▸ Plain-text document sources
++++++++++

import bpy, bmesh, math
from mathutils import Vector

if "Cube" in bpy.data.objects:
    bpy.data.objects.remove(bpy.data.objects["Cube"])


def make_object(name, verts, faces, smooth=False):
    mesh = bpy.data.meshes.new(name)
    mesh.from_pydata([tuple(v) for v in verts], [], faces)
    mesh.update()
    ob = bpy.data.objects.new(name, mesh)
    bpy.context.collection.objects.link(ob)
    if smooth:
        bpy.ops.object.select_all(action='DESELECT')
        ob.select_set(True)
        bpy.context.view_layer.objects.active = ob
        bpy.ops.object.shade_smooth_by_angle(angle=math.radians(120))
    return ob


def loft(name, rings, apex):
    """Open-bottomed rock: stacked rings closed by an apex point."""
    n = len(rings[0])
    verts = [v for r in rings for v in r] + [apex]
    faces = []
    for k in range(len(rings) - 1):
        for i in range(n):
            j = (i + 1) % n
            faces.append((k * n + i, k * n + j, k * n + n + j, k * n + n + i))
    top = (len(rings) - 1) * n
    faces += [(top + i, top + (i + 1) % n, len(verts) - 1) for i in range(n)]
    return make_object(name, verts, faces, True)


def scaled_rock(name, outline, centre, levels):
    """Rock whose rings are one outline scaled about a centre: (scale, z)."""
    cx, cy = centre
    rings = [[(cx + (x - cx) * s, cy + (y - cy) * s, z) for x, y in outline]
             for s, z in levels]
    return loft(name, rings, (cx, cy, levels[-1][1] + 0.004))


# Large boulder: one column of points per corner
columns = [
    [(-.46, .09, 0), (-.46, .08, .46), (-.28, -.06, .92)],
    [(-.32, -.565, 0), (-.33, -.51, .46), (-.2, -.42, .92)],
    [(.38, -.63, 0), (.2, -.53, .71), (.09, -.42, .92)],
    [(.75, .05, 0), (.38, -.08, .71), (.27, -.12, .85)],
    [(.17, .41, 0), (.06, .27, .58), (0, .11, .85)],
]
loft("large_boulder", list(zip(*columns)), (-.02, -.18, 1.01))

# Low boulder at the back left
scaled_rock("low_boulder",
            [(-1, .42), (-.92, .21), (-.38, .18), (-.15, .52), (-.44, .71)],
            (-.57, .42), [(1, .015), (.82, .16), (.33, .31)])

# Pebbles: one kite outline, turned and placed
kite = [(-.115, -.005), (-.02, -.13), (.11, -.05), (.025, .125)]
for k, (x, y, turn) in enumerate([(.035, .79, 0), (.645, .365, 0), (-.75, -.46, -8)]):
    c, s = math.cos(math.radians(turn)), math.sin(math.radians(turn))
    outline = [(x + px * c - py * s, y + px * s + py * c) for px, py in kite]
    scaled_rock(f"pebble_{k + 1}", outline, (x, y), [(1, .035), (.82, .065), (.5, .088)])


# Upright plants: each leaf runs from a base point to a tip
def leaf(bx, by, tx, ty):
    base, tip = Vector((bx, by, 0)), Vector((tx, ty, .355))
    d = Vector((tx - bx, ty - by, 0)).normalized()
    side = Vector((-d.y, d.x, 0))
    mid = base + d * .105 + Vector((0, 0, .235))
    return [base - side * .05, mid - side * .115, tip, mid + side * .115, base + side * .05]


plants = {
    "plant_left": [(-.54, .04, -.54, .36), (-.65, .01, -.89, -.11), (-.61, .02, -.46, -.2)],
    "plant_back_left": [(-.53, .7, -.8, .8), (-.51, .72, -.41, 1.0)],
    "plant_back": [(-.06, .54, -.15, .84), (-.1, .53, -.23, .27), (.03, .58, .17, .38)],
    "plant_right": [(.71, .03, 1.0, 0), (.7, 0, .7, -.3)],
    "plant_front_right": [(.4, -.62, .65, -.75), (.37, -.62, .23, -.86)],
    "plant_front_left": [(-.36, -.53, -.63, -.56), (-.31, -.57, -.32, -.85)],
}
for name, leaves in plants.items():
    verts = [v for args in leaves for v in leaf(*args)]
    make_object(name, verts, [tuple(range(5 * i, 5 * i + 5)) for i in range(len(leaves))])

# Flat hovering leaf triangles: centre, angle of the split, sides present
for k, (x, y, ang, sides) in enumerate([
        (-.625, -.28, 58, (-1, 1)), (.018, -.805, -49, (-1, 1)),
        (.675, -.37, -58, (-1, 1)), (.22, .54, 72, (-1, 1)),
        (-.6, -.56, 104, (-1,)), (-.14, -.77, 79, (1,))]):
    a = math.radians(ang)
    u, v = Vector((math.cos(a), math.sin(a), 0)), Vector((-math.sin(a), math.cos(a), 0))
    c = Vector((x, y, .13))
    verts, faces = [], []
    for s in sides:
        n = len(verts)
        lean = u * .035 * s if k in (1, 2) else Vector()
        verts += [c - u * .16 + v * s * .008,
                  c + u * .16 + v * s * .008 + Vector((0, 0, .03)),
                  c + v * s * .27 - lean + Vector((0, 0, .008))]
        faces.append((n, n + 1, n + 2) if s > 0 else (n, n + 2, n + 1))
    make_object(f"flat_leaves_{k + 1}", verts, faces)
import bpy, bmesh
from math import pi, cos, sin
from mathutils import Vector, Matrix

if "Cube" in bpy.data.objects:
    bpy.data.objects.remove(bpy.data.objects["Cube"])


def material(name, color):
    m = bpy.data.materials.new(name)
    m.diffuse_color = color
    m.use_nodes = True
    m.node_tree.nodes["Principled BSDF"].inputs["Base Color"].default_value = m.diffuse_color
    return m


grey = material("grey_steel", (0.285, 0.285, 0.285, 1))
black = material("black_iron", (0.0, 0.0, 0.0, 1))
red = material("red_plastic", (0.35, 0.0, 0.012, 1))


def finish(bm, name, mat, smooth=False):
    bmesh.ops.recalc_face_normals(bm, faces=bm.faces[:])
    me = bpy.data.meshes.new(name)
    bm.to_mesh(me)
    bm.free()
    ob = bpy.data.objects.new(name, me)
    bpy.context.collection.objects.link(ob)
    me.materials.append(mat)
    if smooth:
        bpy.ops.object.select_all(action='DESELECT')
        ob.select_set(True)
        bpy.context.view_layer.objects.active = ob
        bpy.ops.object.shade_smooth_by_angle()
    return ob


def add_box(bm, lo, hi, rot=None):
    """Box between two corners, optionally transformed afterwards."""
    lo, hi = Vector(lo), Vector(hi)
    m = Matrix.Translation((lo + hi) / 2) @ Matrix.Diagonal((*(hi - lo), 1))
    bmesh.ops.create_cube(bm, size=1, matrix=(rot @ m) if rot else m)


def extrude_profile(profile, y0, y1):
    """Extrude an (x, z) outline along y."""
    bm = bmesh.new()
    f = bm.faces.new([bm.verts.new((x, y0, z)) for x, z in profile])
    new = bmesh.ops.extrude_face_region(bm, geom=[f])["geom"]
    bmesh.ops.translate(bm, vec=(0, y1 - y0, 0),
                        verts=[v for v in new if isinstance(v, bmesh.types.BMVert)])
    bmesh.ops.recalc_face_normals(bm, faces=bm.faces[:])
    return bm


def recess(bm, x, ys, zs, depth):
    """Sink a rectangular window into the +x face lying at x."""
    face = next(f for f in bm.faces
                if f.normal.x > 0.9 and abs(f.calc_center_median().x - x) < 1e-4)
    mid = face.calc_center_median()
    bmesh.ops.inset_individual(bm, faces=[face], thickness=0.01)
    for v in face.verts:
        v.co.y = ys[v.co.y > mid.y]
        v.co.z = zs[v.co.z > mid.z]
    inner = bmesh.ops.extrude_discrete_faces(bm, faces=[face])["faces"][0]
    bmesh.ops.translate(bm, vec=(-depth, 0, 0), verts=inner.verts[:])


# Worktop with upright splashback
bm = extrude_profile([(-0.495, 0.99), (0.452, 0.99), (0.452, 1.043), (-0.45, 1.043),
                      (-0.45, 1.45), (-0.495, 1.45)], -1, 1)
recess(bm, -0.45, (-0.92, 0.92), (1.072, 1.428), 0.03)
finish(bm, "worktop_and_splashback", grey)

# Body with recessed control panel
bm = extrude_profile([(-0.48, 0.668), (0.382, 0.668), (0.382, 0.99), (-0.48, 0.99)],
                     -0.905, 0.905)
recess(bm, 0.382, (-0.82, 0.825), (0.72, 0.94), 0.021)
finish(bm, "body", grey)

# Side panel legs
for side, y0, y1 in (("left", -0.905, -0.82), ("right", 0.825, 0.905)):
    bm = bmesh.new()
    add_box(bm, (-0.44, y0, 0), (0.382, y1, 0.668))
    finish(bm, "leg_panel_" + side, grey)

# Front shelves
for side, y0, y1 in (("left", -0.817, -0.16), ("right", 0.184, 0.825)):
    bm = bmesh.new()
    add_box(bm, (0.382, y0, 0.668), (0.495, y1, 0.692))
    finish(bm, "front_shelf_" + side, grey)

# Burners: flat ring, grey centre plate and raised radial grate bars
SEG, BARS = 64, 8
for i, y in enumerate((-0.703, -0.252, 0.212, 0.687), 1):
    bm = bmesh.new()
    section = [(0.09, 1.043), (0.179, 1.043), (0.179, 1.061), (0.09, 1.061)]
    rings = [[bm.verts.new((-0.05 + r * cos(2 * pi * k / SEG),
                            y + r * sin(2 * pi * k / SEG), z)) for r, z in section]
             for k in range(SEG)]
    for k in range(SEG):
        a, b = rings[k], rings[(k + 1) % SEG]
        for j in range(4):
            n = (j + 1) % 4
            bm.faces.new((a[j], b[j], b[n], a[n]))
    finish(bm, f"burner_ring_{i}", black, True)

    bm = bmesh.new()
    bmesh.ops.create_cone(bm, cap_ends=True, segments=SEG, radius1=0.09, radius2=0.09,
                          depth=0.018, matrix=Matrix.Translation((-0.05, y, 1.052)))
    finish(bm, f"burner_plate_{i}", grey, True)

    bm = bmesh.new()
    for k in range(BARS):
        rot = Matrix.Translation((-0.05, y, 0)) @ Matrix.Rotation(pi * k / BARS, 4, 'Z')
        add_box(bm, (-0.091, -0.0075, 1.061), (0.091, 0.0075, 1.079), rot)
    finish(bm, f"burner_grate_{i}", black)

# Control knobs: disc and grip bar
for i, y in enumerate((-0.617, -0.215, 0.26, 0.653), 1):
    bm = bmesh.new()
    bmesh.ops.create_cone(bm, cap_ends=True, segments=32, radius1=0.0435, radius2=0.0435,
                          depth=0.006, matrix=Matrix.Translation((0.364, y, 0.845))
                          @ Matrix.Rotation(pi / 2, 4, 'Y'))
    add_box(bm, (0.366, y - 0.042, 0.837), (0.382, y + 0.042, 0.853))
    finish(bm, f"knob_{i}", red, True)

++++++++++

▸ What to do
Where the string "Translation" occurs in the data, return the whole line.

▸ Answer space
    m = Matrix.Translation((lo + hi) / 2) @ Matrix.Diagonal((*(hi - lo), 1))
                          depth=0.018, matrix=Matrix.Translation((-0.05, y, 1.052)))
        rot = Matrix.Translation((-0.05, y, 0)) @ Matrix.Rotation(pi * k / BARS, 4, 'Z')
                          depth=0.006, matrix=Matrix.Translation((0.364, y, 0.845))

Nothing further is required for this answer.